Book Review: Written before the recent wave of revolutions across the Middle East, this book by Syrian exile Radwan Ziadeh provides a informative, well intentioned but inconsistent account of the politics of modern Syria. The zenith of this inconsistency is the book's claim to focus on Syria's intelligence services, a worthy and important subject but one whose secretive and authoritarian nature makes it somewhat impenetrable. However, while Ziadeh fails to shine a light on the dark recesses of Syria's security institutions, he does provide a very readable snapshot of the first ten years of Bashar al-Asad's rule, placed into the context of a brief history of the country and the transition from Hafez to his son Bashar.
Part of the book's failure is self-imposed. Ziadeh boldly begins by stating that academic studies of Syria "tend to place too much emphasis on a particular Syrian leader without attempting to study what mechanisms lie behind the political system". The author critiques Patrick Seale's masterly biography of Hafez Assad for claiming that "Asad is Syria, and Syria is Asad", however such an attack on the behaviourist approach can only hold water if the work truly managed to propose a different hypothesis. Ziadeh's research uncovers only what Seale would have himself confirmed: that Hafez Asad "was completely and single-handedly the one decision-maker who could set in motion any all-inclusive system at his disposal". Ziadeh's book offers little change, stating that "any differences between President Bashar Asad and his father stem from psychological differences between them rather than differences in the political system".

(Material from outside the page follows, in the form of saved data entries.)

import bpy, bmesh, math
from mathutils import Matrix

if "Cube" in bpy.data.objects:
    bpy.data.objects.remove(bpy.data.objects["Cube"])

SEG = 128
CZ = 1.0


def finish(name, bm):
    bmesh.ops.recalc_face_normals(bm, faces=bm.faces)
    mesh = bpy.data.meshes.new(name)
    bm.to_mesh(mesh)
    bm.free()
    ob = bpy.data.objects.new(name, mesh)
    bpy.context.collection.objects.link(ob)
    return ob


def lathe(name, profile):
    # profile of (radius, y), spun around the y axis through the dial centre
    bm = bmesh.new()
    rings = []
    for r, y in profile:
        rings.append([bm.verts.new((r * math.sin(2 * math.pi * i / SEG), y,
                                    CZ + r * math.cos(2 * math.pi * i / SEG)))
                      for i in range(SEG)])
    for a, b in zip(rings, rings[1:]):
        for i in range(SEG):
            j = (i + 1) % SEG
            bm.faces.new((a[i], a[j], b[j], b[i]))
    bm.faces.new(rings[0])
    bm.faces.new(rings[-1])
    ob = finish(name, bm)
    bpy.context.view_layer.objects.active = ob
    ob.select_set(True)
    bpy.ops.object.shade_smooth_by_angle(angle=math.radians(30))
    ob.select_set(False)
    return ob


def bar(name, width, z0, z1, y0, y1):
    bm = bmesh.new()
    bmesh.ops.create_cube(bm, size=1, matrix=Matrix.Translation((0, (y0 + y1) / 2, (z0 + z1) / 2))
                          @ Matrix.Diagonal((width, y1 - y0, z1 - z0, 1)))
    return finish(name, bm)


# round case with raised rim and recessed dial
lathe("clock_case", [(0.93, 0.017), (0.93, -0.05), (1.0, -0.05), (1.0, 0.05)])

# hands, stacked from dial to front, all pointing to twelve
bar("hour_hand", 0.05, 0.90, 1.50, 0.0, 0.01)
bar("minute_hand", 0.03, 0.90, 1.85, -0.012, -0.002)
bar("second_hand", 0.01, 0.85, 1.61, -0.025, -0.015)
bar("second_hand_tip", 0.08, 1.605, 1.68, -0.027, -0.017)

The work is, however, a useful introduction to the structures of power that make up the security institutions underpinning the all powerful Asad presidencies. In the introduction, the author describes his own experiences of interrogation by the security forces, which eventually led to his departure from the country. Indeed Ziadeh has had a unique perspective of the "Orwellian system of surveillance" that exists in Syria, where he estimates there is a member of the intelligence service for every 153 citizens. He was a member of the reformists who made up the 'Damascus Spring' described as a brief moment of opportunity for the country to bring about genuine change before, in 2001, deciding that the regime would stick with a "policy based on fear, oppression and a monopoly on truth and patriotism".
The massive bureaucracy that reinforces the power of the presidency and the effectiveness of its security organs is characterised as a Gordian knot that makes it "well nigh impossible to reframe political and economic policy" in the country. Ziadeh demolishes the myth that Syria will somehow be able to replicate the Chinese method of reform typified by economic rather than political change. He skilfully contrasts China's huge number of well-qualified managers, specialists and technocrats to the moribund Ba'ath regional leadership and its paucity of postgraduates.
Ziadeh's section on Syria's foreign policy under Bashar Asad reveals few surprises and falls into the trap of providing too little detail when describing the complexities and subtleties of the relationship with Lebanon. What's more, the chapter relies too heavily on a chronology of statements from both Bashar and Western leaders to fill the narrative, making it feel distinctly disconnected from the rest of the text.
Ziadeh also fails to avoid the cliché so often present in writing on the Middle East when he describes the present day as a "unique stage of Syria's history" with Syria "now at a crossroads". Having spent much of the book describing the leaderships suffocating hold on power it requires quite a radical departure to explain 2010 as a moment of pivot for the regime. However Ziadeh was not alone in being surprised by the rapid pace of change that would roll across the region in 2011, with the International Crisis Group stating in March following violence breaking out in Deraa that "Syria is at what is rapidly becoming a defining moment for its leadership". Ziadeh did predict the key role of technology in challenging entrenched power, describing the internet as "the sole place where democratic debates take place", a reality that has been validated by the key role played by online social networking sites in the Arab revolutions to date. Ultimately Ziadeh, alongside many commentators on the region, will have to update their work to accommodate the legacy of these dramatic events.
As I write, Presidential adviser Buthaina Shaaban has announced that the ruling Baath party have agreed to study the possibility of lifting emergency law and have announced a string of other reforms, including pay rises for state employees and possible licensing of political parties. Syria, it would appear, truly is at a crossroads.
This review originally appeared in International Affairs
Follow James Denselow on Twitter: www.twitter.com/JamesDenselow